- Opening Delimiter -
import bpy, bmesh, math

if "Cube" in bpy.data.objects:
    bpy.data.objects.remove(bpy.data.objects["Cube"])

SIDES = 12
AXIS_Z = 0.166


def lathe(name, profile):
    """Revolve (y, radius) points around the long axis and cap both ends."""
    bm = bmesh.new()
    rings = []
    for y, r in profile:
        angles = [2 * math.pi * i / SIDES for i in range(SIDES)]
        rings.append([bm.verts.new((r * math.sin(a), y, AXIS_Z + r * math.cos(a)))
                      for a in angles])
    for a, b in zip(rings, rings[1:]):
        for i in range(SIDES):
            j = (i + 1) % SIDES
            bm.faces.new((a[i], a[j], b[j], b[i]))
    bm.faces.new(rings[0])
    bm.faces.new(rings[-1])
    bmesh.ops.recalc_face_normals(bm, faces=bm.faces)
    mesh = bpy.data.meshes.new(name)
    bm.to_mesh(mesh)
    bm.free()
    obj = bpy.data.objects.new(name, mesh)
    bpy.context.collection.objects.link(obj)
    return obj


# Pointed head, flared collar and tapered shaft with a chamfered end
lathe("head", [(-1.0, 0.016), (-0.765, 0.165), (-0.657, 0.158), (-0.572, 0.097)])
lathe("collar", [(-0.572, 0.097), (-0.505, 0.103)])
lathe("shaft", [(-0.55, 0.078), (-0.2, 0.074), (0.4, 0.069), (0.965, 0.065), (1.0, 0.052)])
- Closing Delimiter -
▶ [REQUIRED WORK]: Every line above that holds the word "bmesh" needs to be copied.

▶ [REPLY TO THE TASK]:
import bpy, bmesh, math
    bm = bmesh.new()
    bmesh.ops.recalc_face_normals(bm, faces=bm.faces)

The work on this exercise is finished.